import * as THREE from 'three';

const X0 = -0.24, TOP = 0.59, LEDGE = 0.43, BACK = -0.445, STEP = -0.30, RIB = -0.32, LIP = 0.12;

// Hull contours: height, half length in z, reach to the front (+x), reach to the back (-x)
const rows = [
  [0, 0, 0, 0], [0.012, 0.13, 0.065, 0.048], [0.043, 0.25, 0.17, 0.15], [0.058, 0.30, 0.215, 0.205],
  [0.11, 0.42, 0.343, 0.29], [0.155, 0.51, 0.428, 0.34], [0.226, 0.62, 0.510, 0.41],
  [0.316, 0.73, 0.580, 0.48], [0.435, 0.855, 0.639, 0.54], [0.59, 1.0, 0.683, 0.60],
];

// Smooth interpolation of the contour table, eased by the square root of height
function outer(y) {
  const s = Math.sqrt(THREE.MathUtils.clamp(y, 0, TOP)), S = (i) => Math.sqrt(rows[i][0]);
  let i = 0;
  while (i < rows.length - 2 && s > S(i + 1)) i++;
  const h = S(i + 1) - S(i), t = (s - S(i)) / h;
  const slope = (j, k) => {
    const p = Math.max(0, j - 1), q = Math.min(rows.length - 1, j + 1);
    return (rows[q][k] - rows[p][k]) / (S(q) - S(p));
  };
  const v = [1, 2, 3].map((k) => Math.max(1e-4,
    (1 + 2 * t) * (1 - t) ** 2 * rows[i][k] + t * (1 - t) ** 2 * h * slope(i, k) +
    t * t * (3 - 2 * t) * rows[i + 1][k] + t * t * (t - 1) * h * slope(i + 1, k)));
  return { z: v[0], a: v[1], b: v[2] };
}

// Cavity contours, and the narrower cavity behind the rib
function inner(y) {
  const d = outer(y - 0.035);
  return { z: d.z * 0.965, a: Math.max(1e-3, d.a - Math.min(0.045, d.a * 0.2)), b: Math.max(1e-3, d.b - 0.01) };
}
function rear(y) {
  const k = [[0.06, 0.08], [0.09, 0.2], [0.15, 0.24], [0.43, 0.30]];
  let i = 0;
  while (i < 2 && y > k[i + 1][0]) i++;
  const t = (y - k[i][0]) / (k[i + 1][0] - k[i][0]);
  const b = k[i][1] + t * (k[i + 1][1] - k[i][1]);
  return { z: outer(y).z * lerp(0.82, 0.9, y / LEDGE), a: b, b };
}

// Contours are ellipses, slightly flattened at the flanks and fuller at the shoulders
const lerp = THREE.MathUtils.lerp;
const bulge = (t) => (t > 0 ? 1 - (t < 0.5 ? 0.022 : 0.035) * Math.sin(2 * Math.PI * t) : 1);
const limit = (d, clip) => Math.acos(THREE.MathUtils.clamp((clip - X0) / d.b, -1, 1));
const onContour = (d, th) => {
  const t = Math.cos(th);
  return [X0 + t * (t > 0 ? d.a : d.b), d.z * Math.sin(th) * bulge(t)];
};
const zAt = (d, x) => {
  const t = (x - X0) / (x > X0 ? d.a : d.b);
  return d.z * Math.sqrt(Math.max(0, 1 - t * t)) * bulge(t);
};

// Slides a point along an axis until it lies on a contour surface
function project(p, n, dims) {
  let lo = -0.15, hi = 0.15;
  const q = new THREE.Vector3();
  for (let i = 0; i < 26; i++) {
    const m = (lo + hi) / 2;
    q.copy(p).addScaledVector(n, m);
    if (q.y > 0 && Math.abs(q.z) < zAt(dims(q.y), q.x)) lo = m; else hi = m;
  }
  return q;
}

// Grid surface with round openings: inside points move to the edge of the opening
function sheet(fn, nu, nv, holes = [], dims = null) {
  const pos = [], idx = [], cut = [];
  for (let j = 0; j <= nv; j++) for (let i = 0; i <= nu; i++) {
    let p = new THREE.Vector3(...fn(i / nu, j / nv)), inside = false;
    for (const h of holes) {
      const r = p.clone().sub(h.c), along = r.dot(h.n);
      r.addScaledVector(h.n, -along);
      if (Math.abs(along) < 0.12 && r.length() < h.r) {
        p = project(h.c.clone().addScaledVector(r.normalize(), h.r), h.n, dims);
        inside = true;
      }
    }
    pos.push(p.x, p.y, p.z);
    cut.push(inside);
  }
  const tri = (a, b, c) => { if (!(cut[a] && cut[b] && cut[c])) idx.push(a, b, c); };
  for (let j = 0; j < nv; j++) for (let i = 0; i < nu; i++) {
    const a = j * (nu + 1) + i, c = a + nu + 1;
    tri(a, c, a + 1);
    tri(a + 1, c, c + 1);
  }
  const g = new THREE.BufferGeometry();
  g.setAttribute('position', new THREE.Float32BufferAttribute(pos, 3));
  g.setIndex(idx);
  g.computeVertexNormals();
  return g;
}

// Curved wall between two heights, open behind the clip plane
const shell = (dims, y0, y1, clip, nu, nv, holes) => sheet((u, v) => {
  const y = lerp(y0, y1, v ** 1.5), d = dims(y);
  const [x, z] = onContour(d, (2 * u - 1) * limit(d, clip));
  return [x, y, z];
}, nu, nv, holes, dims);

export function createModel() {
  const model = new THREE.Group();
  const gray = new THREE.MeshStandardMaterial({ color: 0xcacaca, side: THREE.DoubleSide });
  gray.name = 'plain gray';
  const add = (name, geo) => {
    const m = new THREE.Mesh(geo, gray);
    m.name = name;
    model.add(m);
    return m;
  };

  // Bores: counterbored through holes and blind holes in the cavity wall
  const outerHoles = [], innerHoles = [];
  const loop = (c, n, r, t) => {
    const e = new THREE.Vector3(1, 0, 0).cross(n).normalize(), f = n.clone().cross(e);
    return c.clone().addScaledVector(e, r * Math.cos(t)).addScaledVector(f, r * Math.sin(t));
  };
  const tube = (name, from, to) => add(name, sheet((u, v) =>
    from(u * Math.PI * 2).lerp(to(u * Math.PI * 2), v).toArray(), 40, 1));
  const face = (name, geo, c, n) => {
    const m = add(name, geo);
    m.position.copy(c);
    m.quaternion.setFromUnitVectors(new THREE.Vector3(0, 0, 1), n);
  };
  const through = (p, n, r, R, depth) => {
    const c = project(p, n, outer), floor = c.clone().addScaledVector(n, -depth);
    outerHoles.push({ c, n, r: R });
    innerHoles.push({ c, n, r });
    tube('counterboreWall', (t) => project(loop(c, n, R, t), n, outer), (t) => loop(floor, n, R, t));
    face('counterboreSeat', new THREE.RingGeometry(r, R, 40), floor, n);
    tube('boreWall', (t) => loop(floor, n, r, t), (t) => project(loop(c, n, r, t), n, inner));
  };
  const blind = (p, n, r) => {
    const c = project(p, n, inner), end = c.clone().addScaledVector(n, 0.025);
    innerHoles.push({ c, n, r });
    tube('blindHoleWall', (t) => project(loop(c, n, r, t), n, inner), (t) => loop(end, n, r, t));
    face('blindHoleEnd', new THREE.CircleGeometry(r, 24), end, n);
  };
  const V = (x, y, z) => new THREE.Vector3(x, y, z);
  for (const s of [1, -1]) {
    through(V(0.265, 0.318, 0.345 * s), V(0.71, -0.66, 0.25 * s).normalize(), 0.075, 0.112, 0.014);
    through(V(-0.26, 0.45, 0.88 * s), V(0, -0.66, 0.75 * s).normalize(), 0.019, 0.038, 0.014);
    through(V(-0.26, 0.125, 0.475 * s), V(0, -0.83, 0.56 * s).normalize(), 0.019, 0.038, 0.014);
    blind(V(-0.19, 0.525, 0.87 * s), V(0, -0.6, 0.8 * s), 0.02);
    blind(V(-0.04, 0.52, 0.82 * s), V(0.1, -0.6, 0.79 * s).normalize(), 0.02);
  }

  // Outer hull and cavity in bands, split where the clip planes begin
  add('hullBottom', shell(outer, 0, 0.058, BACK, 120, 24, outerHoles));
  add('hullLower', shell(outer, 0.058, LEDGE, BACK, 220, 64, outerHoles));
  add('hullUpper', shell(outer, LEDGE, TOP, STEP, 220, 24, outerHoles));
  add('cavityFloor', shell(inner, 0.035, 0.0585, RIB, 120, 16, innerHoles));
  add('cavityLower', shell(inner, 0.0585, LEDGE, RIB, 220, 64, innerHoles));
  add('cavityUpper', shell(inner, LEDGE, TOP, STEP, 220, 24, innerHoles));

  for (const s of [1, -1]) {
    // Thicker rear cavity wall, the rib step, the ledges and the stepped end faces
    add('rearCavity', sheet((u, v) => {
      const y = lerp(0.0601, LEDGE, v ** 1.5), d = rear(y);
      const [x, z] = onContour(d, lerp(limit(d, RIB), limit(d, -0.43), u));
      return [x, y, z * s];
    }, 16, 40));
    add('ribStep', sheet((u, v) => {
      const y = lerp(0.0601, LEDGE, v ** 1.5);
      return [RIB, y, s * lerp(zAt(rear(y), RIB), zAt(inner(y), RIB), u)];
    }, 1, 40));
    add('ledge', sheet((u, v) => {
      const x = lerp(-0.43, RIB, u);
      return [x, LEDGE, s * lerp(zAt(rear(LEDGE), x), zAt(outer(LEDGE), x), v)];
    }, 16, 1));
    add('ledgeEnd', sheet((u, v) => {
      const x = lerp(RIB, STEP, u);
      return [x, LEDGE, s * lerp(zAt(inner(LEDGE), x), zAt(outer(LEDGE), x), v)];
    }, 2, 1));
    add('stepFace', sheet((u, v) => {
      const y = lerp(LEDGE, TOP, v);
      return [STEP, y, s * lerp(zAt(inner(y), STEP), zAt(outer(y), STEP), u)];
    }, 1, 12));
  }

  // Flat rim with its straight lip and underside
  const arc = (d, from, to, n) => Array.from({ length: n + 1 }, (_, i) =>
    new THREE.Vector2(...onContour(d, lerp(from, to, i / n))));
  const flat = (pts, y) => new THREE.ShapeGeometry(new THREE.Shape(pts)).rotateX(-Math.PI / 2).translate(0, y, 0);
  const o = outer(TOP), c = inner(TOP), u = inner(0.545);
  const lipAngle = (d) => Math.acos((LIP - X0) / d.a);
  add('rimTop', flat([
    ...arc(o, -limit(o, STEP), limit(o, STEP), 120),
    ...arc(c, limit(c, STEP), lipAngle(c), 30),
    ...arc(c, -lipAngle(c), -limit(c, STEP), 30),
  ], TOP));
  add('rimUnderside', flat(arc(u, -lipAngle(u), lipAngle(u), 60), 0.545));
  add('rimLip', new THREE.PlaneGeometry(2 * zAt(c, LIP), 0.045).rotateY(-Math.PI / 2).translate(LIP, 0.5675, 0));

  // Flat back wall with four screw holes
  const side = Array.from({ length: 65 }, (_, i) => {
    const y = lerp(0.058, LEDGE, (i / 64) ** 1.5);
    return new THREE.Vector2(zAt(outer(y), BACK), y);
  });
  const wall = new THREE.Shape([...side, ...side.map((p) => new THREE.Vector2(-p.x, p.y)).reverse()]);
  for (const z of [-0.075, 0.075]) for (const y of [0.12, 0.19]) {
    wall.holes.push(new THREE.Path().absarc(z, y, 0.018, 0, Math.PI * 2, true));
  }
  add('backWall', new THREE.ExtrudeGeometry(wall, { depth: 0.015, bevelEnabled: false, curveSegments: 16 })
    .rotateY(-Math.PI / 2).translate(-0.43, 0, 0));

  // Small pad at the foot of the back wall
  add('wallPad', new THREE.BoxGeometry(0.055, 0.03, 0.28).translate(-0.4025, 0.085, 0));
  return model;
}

What the exercise asks: How many lines in the records hold the string "name"? Reply with the number only.

Written response: 6